By Tom Still
MADISON, Wis. – In an age of deep partisan divides, it was perhaps surprising that Congress passed the “CHIPS and Science Act” by wide margins – roughly two-to-one in the Senate and by more than 50 votes in the House of Representatives.
It is less surprising, however, given the even deeper bipartisan concern over economic and strategic competition from China.
The bill President Biden is expected to sign into law authorizes investing up to $280 billion over five years – assuming Congress follows up with annual appropriations bills, which is the normal two-part process. Even if there are changes around the edges, the core direction is set: The federal government will invest a ton of money into reviving the semiconductor chip industry in the United States.
The bill contains about $54 billion in subsidies and tax credits for any global chipmaker that expands or sets up new operations in the United States, so long as they refrain from advanced tech investments in “countries of concern” such as China for at least a decade.
It is a move aimed at countering the long slide in American development and production of computer chips. The U.S. share of such chips, used in everything from cars to fighter planes to artificial intelligence, was 37% in 1990. It is about 12% today and could fall, given China’s ongoing investment, and barring a dramatic reversal.
Bringing computer chip production back onshore is big part of what the CHIPS and Science Act aims to accomplish. What has gotten less attention so far is the massive reinvestment in other science and technology research and development. The combination makes the full bill the most significant investment in U.S. industrial policy in decades.

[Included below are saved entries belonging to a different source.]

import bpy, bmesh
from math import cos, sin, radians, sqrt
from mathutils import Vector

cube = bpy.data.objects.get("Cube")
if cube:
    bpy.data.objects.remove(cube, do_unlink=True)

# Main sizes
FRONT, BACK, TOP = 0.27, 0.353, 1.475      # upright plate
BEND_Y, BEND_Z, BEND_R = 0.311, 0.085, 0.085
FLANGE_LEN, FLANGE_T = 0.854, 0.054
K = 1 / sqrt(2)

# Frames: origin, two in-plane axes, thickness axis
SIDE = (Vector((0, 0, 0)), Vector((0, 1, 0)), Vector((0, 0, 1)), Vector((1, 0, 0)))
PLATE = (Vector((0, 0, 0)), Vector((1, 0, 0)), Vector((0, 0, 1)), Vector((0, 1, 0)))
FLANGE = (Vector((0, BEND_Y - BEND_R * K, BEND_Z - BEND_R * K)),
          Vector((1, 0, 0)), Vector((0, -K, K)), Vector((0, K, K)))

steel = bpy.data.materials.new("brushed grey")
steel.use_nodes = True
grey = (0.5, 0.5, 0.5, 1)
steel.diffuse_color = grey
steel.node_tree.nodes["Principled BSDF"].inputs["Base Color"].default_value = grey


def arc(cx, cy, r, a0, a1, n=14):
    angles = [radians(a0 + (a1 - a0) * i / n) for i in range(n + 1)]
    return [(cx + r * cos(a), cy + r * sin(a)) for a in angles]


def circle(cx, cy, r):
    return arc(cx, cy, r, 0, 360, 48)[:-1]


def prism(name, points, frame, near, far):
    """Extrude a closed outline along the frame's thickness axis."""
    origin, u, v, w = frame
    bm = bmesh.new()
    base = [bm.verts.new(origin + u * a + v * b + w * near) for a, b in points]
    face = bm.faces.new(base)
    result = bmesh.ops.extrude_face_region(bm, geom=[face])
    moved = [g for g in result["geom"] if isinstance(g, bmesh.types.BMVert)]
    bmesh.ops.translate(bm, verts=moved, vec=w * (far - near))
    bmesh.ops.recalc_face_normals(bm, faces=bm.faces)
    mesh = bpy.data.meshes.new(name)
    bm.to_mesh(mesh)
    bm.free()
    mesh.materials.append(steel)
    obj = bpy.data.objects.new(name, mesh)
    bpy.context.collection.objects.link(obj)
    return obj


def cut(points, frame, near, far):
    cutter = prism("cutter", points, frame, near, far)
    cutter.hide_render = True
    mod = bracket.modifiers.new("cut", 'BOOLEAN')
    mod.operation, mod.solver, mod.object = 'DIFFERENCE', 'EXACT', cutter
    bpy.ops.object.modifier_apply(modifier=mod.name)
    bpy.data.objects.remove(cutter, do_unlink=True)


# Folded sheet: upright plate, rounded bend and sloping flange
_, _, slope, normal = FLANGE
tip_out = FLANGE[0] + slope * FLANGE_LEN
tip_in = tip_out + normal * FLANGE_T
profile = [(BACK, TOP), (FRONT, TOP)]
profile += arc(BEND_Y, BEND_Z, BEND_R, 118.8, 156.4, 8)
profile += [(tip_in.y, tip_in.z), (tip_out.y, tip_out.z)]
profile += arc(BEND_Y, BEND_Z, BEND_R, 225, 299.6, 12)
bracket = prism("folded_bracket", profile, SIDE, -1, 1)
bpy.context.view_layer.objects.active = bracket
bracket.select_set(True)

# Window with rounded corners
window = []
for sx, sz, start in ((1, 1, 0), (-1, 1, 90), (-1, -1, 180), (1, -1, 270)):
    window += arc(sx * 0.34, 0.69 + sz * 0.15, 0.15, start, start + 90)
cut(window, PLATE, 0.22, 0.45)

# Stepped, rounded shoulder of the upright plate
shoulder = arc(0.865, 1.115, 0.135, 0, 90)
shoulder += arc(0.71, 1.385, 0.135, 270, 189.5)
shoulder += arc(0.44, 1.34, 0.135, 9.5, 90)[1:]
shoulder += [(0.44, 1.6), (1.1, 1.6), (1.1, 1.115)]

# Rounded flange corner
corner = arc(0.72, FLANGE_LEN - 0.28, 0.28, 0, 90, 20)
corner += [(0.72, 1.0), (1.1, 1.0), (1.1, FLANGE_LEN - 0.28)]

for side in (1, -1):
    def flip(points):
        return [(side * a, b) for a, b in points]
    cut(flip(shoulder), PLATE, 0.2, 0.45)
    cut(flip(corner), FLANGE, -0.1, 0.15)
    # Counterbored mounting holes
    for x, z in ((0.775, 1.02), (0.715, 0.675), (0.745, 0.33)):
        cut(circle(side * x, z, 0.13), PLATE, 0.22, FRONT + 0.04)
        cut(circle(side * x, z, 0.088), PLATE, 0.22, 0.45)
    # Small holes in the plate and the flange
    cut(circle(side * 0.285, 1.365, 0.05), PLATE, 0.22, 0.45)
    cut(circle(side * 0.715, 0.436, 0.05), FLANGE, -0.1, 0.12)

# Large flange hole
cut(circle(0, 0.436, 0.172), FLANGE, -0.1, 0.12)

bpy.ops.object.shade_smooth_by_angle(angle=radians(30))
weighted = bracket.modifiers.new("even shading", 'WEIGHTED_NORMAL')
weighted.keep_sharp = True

The roots of the bill lie in the “Endless Frontier Act,” which was introduced in 2020 by bipartisan sponsors that included Senate Majority Leader Chuck Schumer, D-N.Y., Sen. Todd Young, R-Ind., Rep. Ro Khanna, D-Calif., and Rep. Mike Gallagher, R-Wis. That bill went though several name changes and versions along the way, maintaining the support of all original sponsors except for Gallagher. He voted against the CHIPS and Science Act in late July, saying it was not “laser-focused on the challenge we face from the Chinese Communist Party.”
That may be true from a national security perspective, and no one should want the CHIPS and Science Act to turn into a boondoggle. Carefully managed, however, the bill could represent one of the biggest revivals in national R&D since the dawn of the space age.
The bill proposes to double spending on the National Science Foundation over time, to support regional technology “hubs” through a competitive process involving researchers and industry, to increase spending on the National Institute of Standards and Technology and its manufacturing-based programs, and to increase R&D through the Department of Energy.
Like the original Endless Frontier Act, the spending in this portion of the bill would focus on advanced energy and industrial efficiency technologies; artificial intelligence and machine learning; advanced manufacturing; cybersecurity; biotechnology; high-performance computing; advanced materials; and quantum information science.
Regional technology “hub” proposals are already being written in Wisconsin, with topic areas that touch on food, water, energy resiliency, manufacturing and generally making better use of resources. In short, the topic areas envisioned by the CHIPS and Science Act are a pretty good match with Wisconsin’s traditional economic sectors.
The hub proposals are being submitted through NSF, which has made it clear that proposals that fail to involve industry or to broadly address job creation may not make the cut.
The process set into motion by the CHIPS and Science Act will take years to unfold, although the competition for semiconductor production will begin sooner than later. Major chip makers such as Intel, GlobalFoundries, Taiwan Semiconductor Manufacturing and Samsung have signaled they may apply. If so, Wisconsin could again find itself on a short list for landing a chipmaking facility.
Over time, it will also be worth watching to see how the rest of the bill compels Wisconsin researchers, industry and others to work together.
Still is president of the Wisconsin Technology Council. He can be reached at firstname.lastname@example.org.